Editor’s Note: This is the first in an eight-part series of expert insight columns alternatingly directed to entrepreneurial start-up food and beverage companies as well as young food and beverage formulating professionals. This initial article is directed to entrepreneurial start-up leaders.
You have a great tasting food you want to commercialize. What claims can you make? One of the first things on your to-do list should be to define a few basics: Who will buy your food? What’s important to them when it comes to your food category?
Rarely do foods have universal appeal. There is something for everyone but it also means that you need to design (or redesign) your food with the attributes or claims and characteristics that are most important to your category’s consumers.
Begin by brainstorming everything that you think applies to your food as “must have” or “nice-to-have” attributes. It may seem obvious but great taste should be at the top of every list. It is the one thing consumers will not trade out. Also, clean label is here to stay so keep your key ingredients simple and easy to understand.
Beyond that, consumers likely will differ in how they prioritize other characteristics they feel are important. Claims such “USDA Organic,” “non-GMO,” “gluten-free,” or “plant-based” often appear on many new products. However, are they critical for your product’s consumers? Are some so important that your consumers might be willing to trade off an indulgent experience or a super clean label to have these attributes in your food? You should know what these critical attributes are before finalizing your product formula.
“More is better” in some cases but when it comes to choosing product attributes, going for the “kitchen sink” of claims can result in a more expensive product or an unnecessarily challenging formulation process. You also could unintentionally alienate your intended consumer before they even taste your item. That’s because they may not want to pay for the “extras” you formulated into your food. They also won’t sacrifice taste if they believe you have compromised a key quality of the food. I have seen instances where bundling too many health-related claims actually led prospective consumers to worry about taste.
One example involves a “low- or no-sugar” claim on barbeque sauce. Eliminating all sweetening ingredients could result in a very vinegary, tart product that might not even pass as a barbeque sauce.
You might consider adding non-nutritive or alternative carbohydrate sweeteners to achieve the expected sweet and tangy character for this type of sauce. Is this acceptable to your consumer? It might be if they already are familiar with these ingredients and their goal to keep sugar mostly out of the diet. On the other hand, some consumers might consider adding whole fruit puree a better option than sugar but it only gets you to a “no sugar added” claim. Anyone looking to reduce their overall intake of sugars or carbohydrates will not find this useful because fruit can contain the same amount of naturally-occurring sugars. “Less sugar (than comparable barbeque sauces)” might be a good balance for your consumers if it addresses an interest in consuming less sugar and choosing clean label foods that still have the character of the food they want.
Bottom line, a little up front investigation and brainstorming will help focus your recipe development to create the best version of your food for your consumers.
About the Author
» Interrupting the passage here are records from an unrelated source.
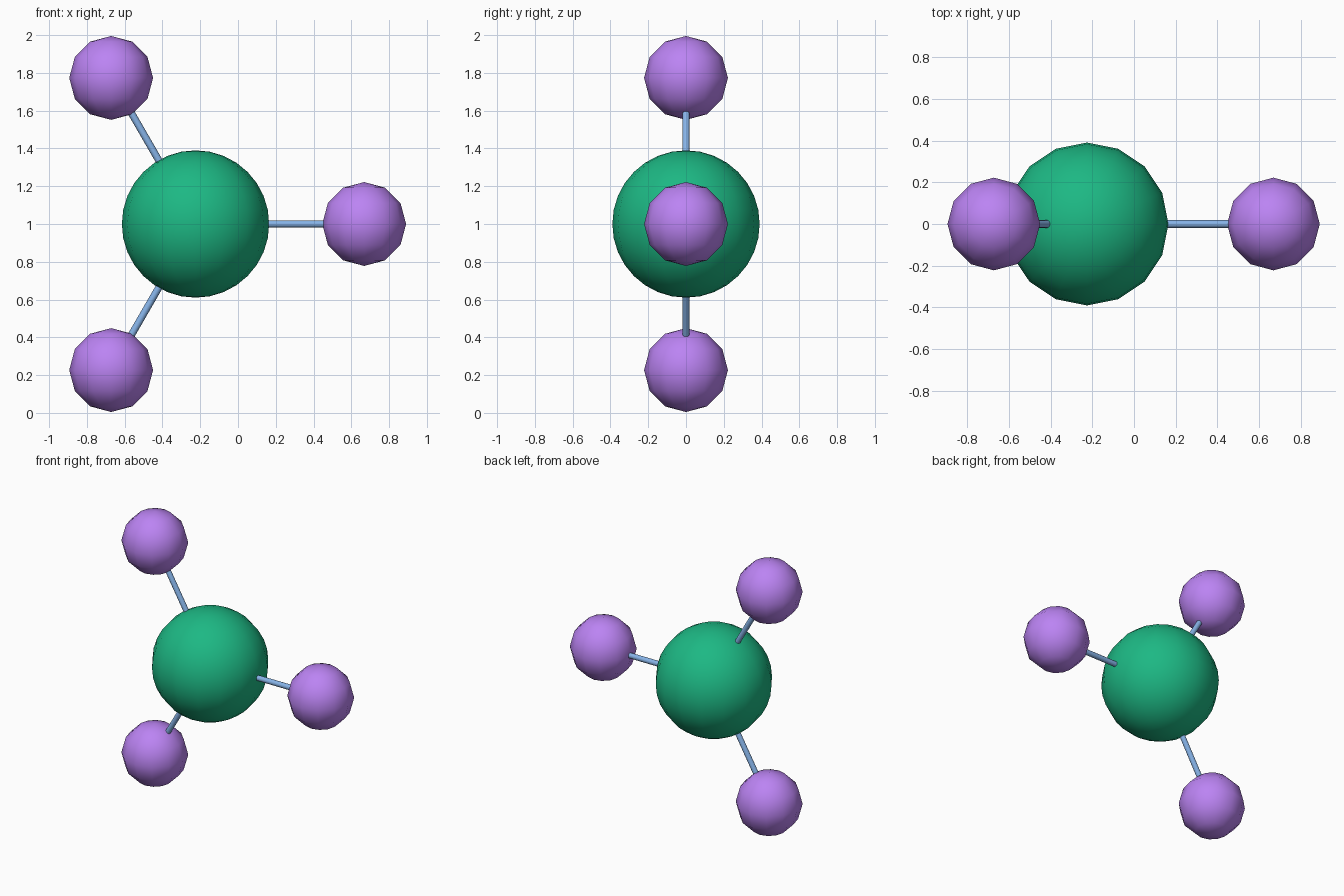
import bpy
from math import cos, sin, radians
from mathutils import Vector

if "Cube" in bpy.data.objects:
    bpy.data.objects.remove(bpy.data.objects["Cube"])

CENTER = Vector((-0.225, 0, 1.0))
BOND_LENGTH = 0.893
CORE_RADIUS = 0.39
BALL_RADIUS = 0.222
ROD_RADIUS = 0.019


def material(name, color):
    mat = bpy.data.materials.new(name)
    mat.diffuse_color = color
    mat.use_nodes = True
    mat.node_tree.nodes["Principled BSDF"].inputs["Base Color"].default_value = mat.diffuse_color
    return mat


green = material("green", (0.012, 0.48, 0.23, 1))
purple = material("purple", (0.5, 0.23, 0.9, 1))
blue = material("blue", (0.24, 0.45, 0.8, 1))


def finish(name, mat):
    obj = bpy.context.object
    obj.name = name
    obj.data.materials.append(mat)
    bpy.ops.object.shade_smooth_by_angle(angle=radians(50))
    return obj


def ball(name, location, radius, segments, rings, mat):
    bpy.ops.mesh.primitive_uv_sphere_add(
        segments=segments, ring_count=rings, radius=radius, location=location)
    return finish(name, mat)


def rod(name, start, end, mat):
    axis = end - start
    bpy.ops.mesh.primitive_cylinder_add(
        vertices=12, radius=ROD_RADIUS, depth=axis.length,
        location=(start + end) / 2,
        rotation=axis.to_track_quat('Z', 'Y').to_euler())
    return finish(name, mat)


# Large central ball
ball("central_ball", CENTER, CORE_RADIUS, 16, 16, green)

# Three outer balls on rods, spread evenly in the upright plane
for label, angle in (("right", 0), ("upper", 120), ("lower", 240)):
    direction = Vector((cos(radians(angle)), 0, sin(radians(angle))))
    ball(f"{label}_outer_ball", CENTER + direction * BOND_LENGTH,
         BALL_RADIUS, 12, 6, purple)
    # Rod ends sit just inside both balls
    rod(f"{label}_rod", CENTER + direction * (CORE_RADIUS - 0.05),
        CENTER + direction * (BOND_LENGTH - BALL_RADIUS + 0.05), blue)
Lisa Thorsten, Principal, Thorsten Consulting LLC, has more than 35 years’ experience in the packaged and fresh foods business as a food scientist, nutritionist, quality manager and regulatory affairs leader for small and large food makers. She has developed many new products and commercialized them in both small co-manufacturing and Fortune 100 food manufacturing operations.